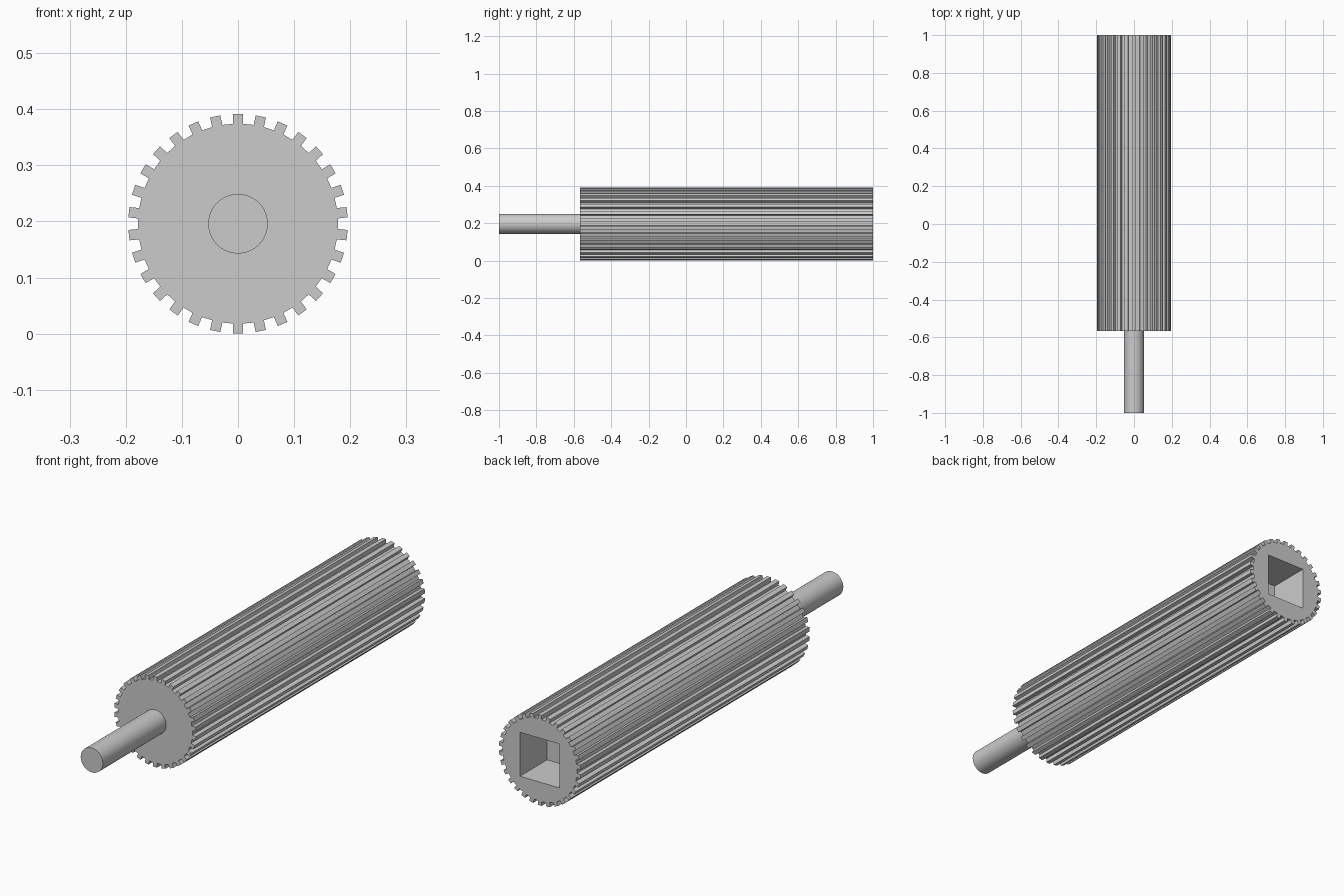
import bpy, bmesh, math
from mathutils import Matrix

cube = bpy.data.objects.get("Cube")
if cube:
    bpy.data.objects.remove(cube, do_unlink=True)

TEETH = 30
TIP, ROOT, HALF = 0.1955, 0.178, 0.0093   # tip and root radius, half tooth width
AXIS = 0.196                              # height of the shaft axis
GEAR_FRONT, BACK, FRONT = -0.567, 1.0, -1.0
SOCKET, DEPTH = 0.19, 0.186

grey = bpy.data.materials.new("plain grey")
grey.use_nodes = True
grey.diffuse_color = (0.6, 0.6, 0.6, 1)
grey.node_tree.nodes["Principled BSDF"].inputs["Base Color"].default_value = (0.6, 0.6, 0.6, 1)


def add_object(name, bm):
    bmesh.ops.recalc_face_normals(bm, faces=bm.faces)
    mesh = bpy.data.meshes.new(name)
    bm.to_mesh(mesh)
    bm.free()
    mesh.materials.append(grey)
    obj = bpy.data.objects.new(name, mesh)
    bpy.context.collection.objects.link(obj)
    return obj


def activate(obj):
    bpy.ops.object.select_all(action='DESELECT')
    obj.select_set(True)
    bpy.context.view_layer.objects.active = obj


# Long toothed roller: parallel-sided teeth around a disc, pulled along y
bm = bmesh.new()
ring = []
for i in range(TEETH):
    turn = Matrix.Rotation(i * math.tau / TEETH, 3, 'Y')
    for x, r in ((-HALF, ROOT), (-HALF, TIP), (HALF, TIP), (HALF, ROOT)):
        p = turn @ Matrix.Identity(3).col[2] * r + turn @ Matrix.Identity(3).col[0] * x
        ring.append(bm.verts.new((p.x, GEAR_FRONT, p.z + AXIS)))
profile = bm.faces.new(ring)
copy = bmesh.ops.extrude_face_region(bm, geom=[profile], use_keep_orig=True)["geom"]
moved = [v for v in copy if isinstance(v, bmesh.types.BMVert)]
bmesh.ops.translate(bm, verts=moved, vec=(0, BACK - GEAR_FRONT, 0))
roller = add_object("toothed_roller", bm)

# Square blind socket in the back end
bm = bmesh.new()
bmesh.ops.create_cube(bm, size=1)
bmesh.ops.scale(bm, verts=bm.verts, vec=(SOCKET, DEPTH * 2, SOCKET))
bmesh.ops.translate(bm, verts=bm.verts, vec=(0, BACK, AXIS))
cutter = add_object("socket_cutter", bm)
cutter.hide_render = True
cut = roller.modifiers.new("socket", 'BOOLEAN')
cut.operation, cut.solver, cut.object = 'DIFFERENCE', 'EXACT', cutter
activate(roller)
bpy.ops.object.modifier_apply(modifier=cut.name)
bpy.data.objects.remove(cutter, do_unlink=True)

# Round shaft out of the front end
bm = bmesh.new()
bmesh.ops.create_cone(bm, cap_ends=True, segments=64, radius1=0.053, radius2=0.053,
                      depth=GEAR_FRONT - FRONT + 0.02)
bmesh.ops.rotate(bm, verts=bm.verts, cent=(0, 0, 0), matrix=Matrix.Rotation(math.pi / 2, 3, 'X'))
bmesh.ops.translate(bm, verts=bm.verts, vec=(0, (GEAR_FRONT + FRONT + 0.02) / 2, AXIS))
shaft = add_object("shaft", bm)
activate(shaft)
bpy.ops.object.shade_smooth_by_angle(angle=math.radians(30))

▬▬▬▬▬▬▬▬▬▬

**HOW TO COMPLETE THIS TASK:** Return all the data above as written, leaving out only the pictures.

**EXERCISE SOLUTION:**
import bpy, bmesh, math
from mathutils import Matrix

cube = bpy.data.objects.get("Cube")
if cube:
    bpy.data.objects.remove(cube, do_unlink=True)

TEETH = 30
TIP, ROOT, HALF = 0.1955, 0.178, 0.0093   # tip and root radius, half tooth width
AXIS = 0.196                              # height of the shaft axis
GEAR_FRONT, BACK, FRONT = -0.567, 1.0, -1.0
SOCKET, DEPTH = 0.19, 0.186

grey = bpy.data.materials.new("plain grey")
grey.use_nodes = True
grey.diffuse_color = (0.6, 0.6, 0.6, 1)
grey.node_tree.nodes["Principled BSDF"].inputs["Base Color"].default_value = (0.6, 0.6, 0.6, 1)


def add_object(name, bm):
    bmesh.ops.recalc_face_normals(bm, faces=bm.faces)
    mesh = bpy.data.meshes.new(name)
    bm.to_mesh(mesh)
    bm.free()
    mesh.materials.append(grey)
    obj = bpy.data.objects.new(name, mesh)
    bpy.context.collection.objects.link(obj)
    return obj


def activate(obj):
    bpy.ops.object.select_all(action='DESELECT')
    obj.select_set(True)
    bpy.context.view_layer.objects.active = obj


# Long toothed roller: parallel-sided teeth around a disc, pulled along y
bm = bmesh.new()
ring = []
for i in range(TEETH):
    turn = Matrix.Rotation(i * math.tau / TEETH, 3, 'Y')
    for x, r in ((-HALF, ROOT), (-HALF, TIP), (HALF, TIP), (HALF, ROOT)):
        p = turn @ Matrix.Identity(3).col[2] * r + turn @ Matrix.Identity(3).col[0] * x
        ring.append(bm.verts.new((p.x, GEAR_FRONT, p.z + AXIS)))
profile = bm.faces.new(ring)
copy = bmesh.ops.extrude_face_region(bm, geom=[profile], use_keep_orig=True)["geom"]
moved = [v for v in copy if isinstance(v, bmesh.types.BMVert)]
bmesh.ops.translate(bm, verts=moved, vec=(0, BACK - GEAR_FRONT, 0))
roller = add_object("toothed_roller", bm)

# Square blind socket in the back end
bm = bmesh.new()
bmesh.ops.create_cube(bm, size=1)
bmesh.ops.scale(bm, verts=bm.verts, vec=(SOCKET, DEPTH * 2, SOCKET))
bmesh.ops.translate(bm, verts=bm.verts, vec=(0, BACK, AXIS))
cutter = add_object("socket_cutter", bm)
cutter.hide_render = True
cut = roller.modifiers.new("socket", 'BOOLEAN')
cut.operation, cut.solver, cut.object = 'DIFFERENCE', 'EXACT', cutter
activate(roller)
bpy.ops.object.modifier_apply(modifier=cut.name)
bpy.data.objects.remove(cutter, do_unlink=True)

# Round shaft out of the front end
bm = bmesh.new()
bmesh.ops.create_cone(bm, cap_ends=True, segments=64, radius1=0.053, radius2=0.053,
                      depth=GEAR_FRONT - FRONT + 0.02)
bmesh.ops.rotate(bm, verts=bm.verts, cent=(0, 0, 0), matrix=Matrix.Rotation(math.pi / 2, 3, 'X'))
bmesh.ops.translate(bm, verts=bm.verts, vec=(0, (GEAR_FRONT + FRONT + 0.02) / 2, AXIS))
shaft = add_object("shaft", bm)
activate(shaft)
bpy.ops.object.shade_smooth_by_angle(angle=math.radians(30))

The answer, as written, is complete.